Marines Begin Wargaming, Refining ‘Littoral Operations in a Contested Environment’ Concept

USS TRENTON, At Sea – USS Trenton Sailors assist two young American citizens departing Lebanon in 2006. US Navy Photo

When the Navy and Marine Corps began to plan and execute an evacuation of American citizens in Lebanon in the summer of 2006, it may have seemed like a generic non-combatant evacuation operation they train for before any Amphibious Ready Group and Marine Expeditionary Unit deploy.

But when Hezbollah launched a Noor anti-ship missile at an Israeli corvette operating nearby, that NEO took on new risks and got a lot of military planners thinking. Read More

Marine Aviation, Weapons Upgrades Would Support Advance Base Operations

Marine Aviation, Weapons Upgrades Would Support Advance Base Operations

An AH-1Z Viper Attack Helicopter assigned to Marine Operational Test and Evaluation Squadron 1 (VMX-1) takes off from the flight deck of amphibious assault ship USS America (LHA-6) as part of the air wing including F-35B Lightning II aircrafts on Nov. 17, 2016. US Navy Photo

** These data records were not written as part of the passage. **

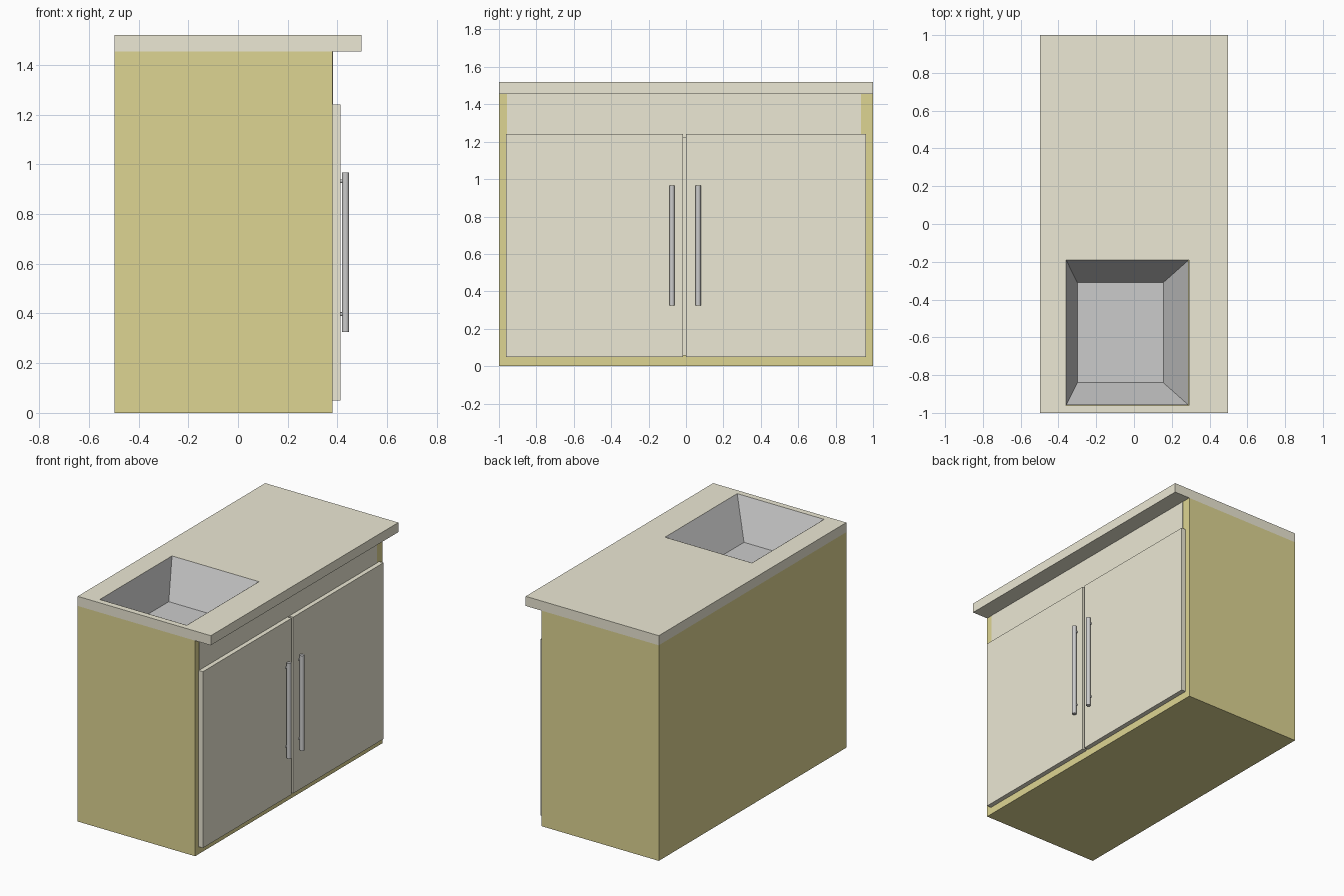
import bpy, bmesh, math

if "Cube" in bpy.data.objects:
    bpy.data.objects.remove(bpy.data.objects["Cube"])


def material(name, rgb):
    m = bpy.data.materials.new(name)
    m.diffuse_color = (*rgb, 1)
    m.use_nodes = True
    m.node_tree.nodes["Principled BSDF"].inputs["Base Color"].default_value = m.diffuse_color
    return m


OLIVE = material("olive_wood", (0.73, 0.665, 0.29))
BEIGE = material("beige_laminate", (0.84, 0.81, 0.66))


def finish(name, bm, mat=None):
    me = bpy.data.meshes.new(name)
    bm.to_mesh(me)
    bm.free()
    ob = bpy.data.objects.new(name, me)
    bpy.context.collection.objects.link(ob)
    if mat:
        me.materials.append(mat)
    return ob


def rect(bm, x0, x1, y0, y1, z):
    return [bm.verts.new(p) for p in ((x0, y0, z), (x1, y0, z), (x1, y1, z), (x0, y1, z))]


def skin(bm, a, b):
    for i in range(4):
        j = (i + 1) % 4
        bm.faces.new((a[i], a[j], b[j], b[i]))


def box(name, x, y, z, mat, open_top=False):
    bm = bmesh.new()
    low, high = rect(bm, *x, *y, z[0]), rect(bm, *x, *y, z[1])
    skin(bm, low, high)
    bm.faces.new(low[::-1])
    if not open_top:
        bm.faces.new(high)
    return finish(name, bm, mat)


def rod(name, loc, radius, length, sides, along_x=False):
    bpy.ops.mesh.primitive_cylinder_add(
        vertices=sides, radius=radius, depth=length, location=loc,
        rotation=(0, math.pi / 2 if along_x else 0, 0))
    bpy.context.object.name = name
    bpy.ops.object.shade_smooth_by_angle()


# Cabinet body, open on top under the counter so the basin can hang inside
box("cabinet_body", (-0.497, 0.38), (-1, 1), (0, 1.455), OLIVE, open_top=True)

# Front backing panel and the strip between the doors
box("front_panel", (0.36, 0.3815), (-0.957, 0.936), (0.06, 1.455), BEIGE)
box("center_strip", (0.37, 0.398), (-0.016, 0.0), (0.057, 1.225), BEIGE)

# Countertop with a rectangular cut-out
hole = (-0.36, 0.29, -0.96, -0.19)
bm = bmesh.new()
loops = [rect(bm, -0.497, 0.497, -1, 1, 1.455), rect(bm, -0.497, 0.497, -1, 1, 1.52),
         rect(bm, *hole, 1.52), rect(bm, *hole, 1.455)]
for i in range(4):
    skin(bm, loops[i], loops[(i + 1) % 4])
finish("countertop", bm, BEIGE)

# Tapered sink basin, its rim level with the counter and just inside the cut-out
bm = bmesh.new()
e = 0.001
rim = rect(bm, hole[0] + e, hole[1] - e, hole[2] + e, hole[3] - e, 1.52)
floor = rect(bm, -0.30, 0.155, -0.84, -0.31, 1.273)
skin(bm, rim, floor)
bm.faces.new(floor)
finish("sink_basin", bm)

# Doors with bar handles on two short posts each
for side, span, hy in (("left", (-0.963, -0.016), -0.075), ("right", (0.0, 0.963), 0.065)):
    box(side + "_door", (0.38, 0.412), span, (0.05, 1.24), BEIGE)
    rod(side + "_handle", (0.433, hy, 0.646), 0.0145, 0.642, 24)
    for k, z in (("lower", 0.397), ("upper", 0.932)):
        rod(f"{side}_{k}_handle_post", (0.418, hy, z), 0.008, 0.022, 16, True)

An AH-1Z Viper Attack Helicopter assigned to Marine Operational Test and Evaluation Squadron 1 (VMX-1) takes off from the flight deck of amphibious assault ship USS America (LHA-6) as part of the air wing including F-35B Lightning II aircrafts on Nov. 17, 2016. US Navy Photo

A future naval campaign against an enemy armed with long-range precision weapons will require the Navy and Marine Corps to disaggregate, creating temporal sea and air control with small units that can move from the sea to the shore and back again to meet an objective and then move on to the next task. Read More